Risks of Public WiFi
Wired internet or wireless WiFi, the warnings are out there: Don’t visit any websites that you have important accounts with when using a public computer (hotel, airport, café, etc.).
Visiting even a more trivial account, such as an online community for cheese lovers, could sink you—in that a cyber thief might get your username and password—which are the same ones you have for your bank account, PayPal and Facebook.
Why is public Wi-Fi such a bad thing for shopping and banking and other such activities?

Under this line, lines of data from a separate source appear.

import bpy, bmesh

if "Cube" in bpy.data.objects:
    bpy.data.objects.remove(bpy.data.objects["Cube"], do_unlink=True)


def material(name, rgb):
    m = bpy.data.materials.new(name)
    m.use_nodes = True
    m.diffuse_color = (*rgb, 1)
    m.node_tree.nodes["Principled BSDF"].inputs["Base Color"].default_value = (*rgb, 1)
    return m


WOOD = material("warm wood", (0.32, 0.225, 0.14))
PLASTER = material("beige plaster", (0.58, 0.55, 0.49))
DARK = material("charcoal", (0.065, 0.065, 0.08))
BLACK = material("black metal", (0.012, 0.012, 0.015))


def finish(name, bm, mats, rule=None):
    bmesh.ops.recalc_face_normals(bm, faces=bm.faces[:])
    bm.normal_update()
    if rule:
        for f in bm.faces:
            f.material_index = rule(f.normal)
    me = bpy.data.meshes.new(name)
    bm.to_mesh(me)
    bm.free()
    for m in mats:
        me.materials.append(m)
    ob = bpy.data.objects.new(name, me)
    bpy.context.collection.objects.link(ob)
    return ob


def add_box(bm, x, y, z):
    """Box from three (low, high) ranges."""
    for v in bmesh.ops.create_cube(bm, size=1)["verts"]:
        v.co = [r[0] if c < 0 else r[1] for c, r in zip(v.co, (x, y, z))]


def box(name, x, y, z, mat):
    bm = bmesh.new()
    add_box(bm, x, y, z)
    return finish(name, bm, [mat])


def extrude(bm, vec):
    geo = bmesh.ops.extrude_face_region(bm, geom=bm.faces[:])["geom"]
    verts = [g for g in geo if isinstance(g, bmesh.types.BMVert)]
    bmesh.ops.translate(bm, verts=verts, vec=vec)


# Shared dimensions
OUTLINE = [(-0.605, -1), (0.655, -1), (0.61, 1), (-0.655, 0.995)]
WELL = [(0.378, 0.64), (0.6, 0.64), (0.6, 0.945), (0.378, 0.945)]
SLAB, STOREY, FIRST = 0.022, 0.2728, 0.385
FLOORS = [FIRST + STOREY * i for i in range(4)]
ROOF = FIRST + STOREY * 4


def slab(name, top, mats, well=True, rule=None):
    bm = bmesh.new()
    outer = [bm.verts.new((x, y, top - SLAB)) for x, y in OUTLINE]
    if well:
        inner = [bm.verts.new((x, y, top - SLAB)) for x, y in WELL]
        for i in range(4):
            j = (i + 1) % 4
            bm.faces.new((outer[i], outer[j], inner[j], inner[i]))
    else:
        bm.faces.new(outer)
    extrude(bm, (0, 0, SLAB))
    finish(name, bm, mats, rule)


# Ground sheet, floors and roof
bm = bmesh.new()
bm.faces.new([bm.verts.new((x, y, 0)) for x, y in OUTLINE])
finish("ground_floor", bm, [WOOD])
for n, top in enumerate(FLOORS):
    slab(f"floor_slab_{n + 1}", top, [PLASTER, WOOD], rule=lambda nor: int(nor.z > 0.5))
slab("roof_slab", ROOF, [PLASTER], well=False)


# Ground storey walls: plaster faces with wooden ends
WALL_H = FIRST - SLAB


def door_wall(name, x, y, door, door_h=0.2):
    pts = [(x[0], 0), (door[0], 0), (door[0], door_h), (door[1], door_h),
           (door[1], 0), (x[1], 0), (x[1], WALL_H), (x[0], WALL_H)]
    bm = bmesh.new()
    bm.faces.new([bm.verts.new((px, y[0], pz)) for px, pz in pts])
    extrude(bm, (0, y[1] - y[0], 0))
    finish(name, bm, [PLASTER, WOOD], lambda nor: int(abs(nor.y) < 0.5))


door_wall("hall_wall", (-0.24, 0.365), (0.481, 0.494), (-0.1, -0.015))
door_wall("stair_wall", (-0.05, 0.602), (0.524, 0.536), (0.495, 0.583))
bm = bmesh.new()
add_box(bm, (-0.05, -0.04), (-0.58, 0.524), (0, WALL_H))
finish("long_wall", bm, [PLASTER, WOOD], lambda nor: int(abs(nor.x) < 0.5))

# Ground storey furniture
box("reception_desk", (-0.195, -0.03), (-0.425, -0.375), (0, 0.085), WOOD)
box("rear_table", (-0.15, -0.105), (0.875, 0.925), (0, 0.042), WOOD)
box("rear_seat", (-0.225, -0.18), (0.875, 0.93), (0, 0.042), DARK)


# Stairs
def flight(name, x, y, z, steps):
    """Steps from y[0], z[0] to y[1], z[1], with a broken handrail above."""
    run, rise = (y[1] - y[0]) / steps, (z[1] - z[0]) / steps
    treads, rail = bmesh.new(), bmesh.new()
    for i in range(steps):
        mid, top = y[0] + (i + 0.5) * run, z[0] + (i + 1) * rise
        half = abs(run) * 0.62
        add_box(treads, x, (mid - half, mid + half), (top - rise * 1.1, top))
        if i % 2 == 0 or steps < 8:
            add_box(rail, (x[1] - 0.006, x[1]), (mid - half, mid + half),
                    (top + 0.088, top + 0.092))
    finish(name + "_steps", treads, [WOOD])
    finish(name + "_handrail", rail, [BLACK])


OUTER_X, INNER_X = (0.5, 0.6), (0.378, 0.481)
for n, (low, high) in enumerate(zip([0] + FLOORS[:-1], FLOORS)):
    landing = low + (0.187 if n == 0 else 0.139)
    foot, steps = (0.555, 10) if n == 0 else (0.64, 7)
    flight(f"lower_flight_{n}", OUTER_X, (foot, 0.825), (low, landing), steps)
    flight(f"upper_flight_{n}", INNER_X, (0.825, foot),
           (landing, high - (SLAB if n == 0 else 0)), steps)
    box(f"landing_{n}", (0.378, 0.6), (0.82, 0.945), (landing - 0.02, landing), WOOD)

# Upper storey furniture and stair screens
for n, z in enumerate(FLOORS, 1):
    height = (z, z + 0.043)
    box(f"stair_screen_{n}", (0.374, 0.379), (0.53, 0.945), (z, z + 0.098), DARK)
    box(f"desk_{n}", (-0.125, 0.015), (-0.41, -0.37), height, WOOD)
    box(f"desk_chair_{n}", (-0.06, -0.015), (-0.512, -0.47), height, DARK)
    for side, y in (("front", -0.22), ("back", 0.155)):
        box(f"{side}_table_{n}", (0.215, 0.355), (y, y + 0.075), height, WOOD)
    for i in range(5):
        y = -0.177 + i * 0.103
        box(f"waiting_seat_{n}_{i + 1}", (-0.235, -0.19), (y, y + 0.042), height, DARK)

- As already touched on, a roving hacker could glean your username and password, or credit card number and its three-digit security code when you do online shopping, because the cyber communications of public Wi-Fi are not encrypted. They are not protected or scrambled up. The cybersnoop can thus see what everyone’s passwords, usernames and account information is.
- Hackers can also see what sites you’re visiting and what you’re typing on those sites.
If you plan on using public Wi-Fi, make sure your device has full protective software including a firewall (and you should always have these anyways).
When connecting to public Wi-Fi, always choose the “public” network rather than the “home” or “work” options when using Windows. This will prevent Windows from sharing files.
If you absolutely must conduct work or personal business while on public Wi-Fi, then use a VPN: virtual private network; it scrambles communication into gibberish by encrypting it.
Malicious Locations for the Wi-Fi
Don’t assume that a hacker is far away when he snoops for something to steal. For instance, the “hotspot” to connect online may have been set up by a thief like a spider in a web waiting for flies. Additional ways a hotspot could be malicious:
- HTTP connections can be hijacked by software called sslstrip. This software generates copycat links—a domain name that looks just like the authentic one, but appearances are deceiving because these imposter domain names use different characters.
- Hackers can use the Wi-Fi Pineapple to set up the attacks mentioned above. The Pineapple is on the lookout for when a laptop is trying to connect to a network it recalls, barges in and claims the summoning. Pineapple is now in a position to perform additional attacks.
- Avoid online activity using public Wi-Fi with important accounts. If their site has HTTPS with the padlock icon there is a degree of security here, however, the rule still stands: no public Wi-Fi for important accounts. The only exception to this hard rule is if you have the VPN.
- Using a VPN will encrypt all of your online activities, freeing you to use public Wi-Fi for anything. Hotspot Shield is a VPN provider that’s compatible with iOS, Android, PC and Mac. It runs quietly in the background.
Robert Siciliano is an Identity Theft Expert to Hotspot Shield. He is the author of 99 Things You Wish You Knew Before Your Identity Was Stolen See him discussing internet and wireless security on Good Morning America. Disclosures.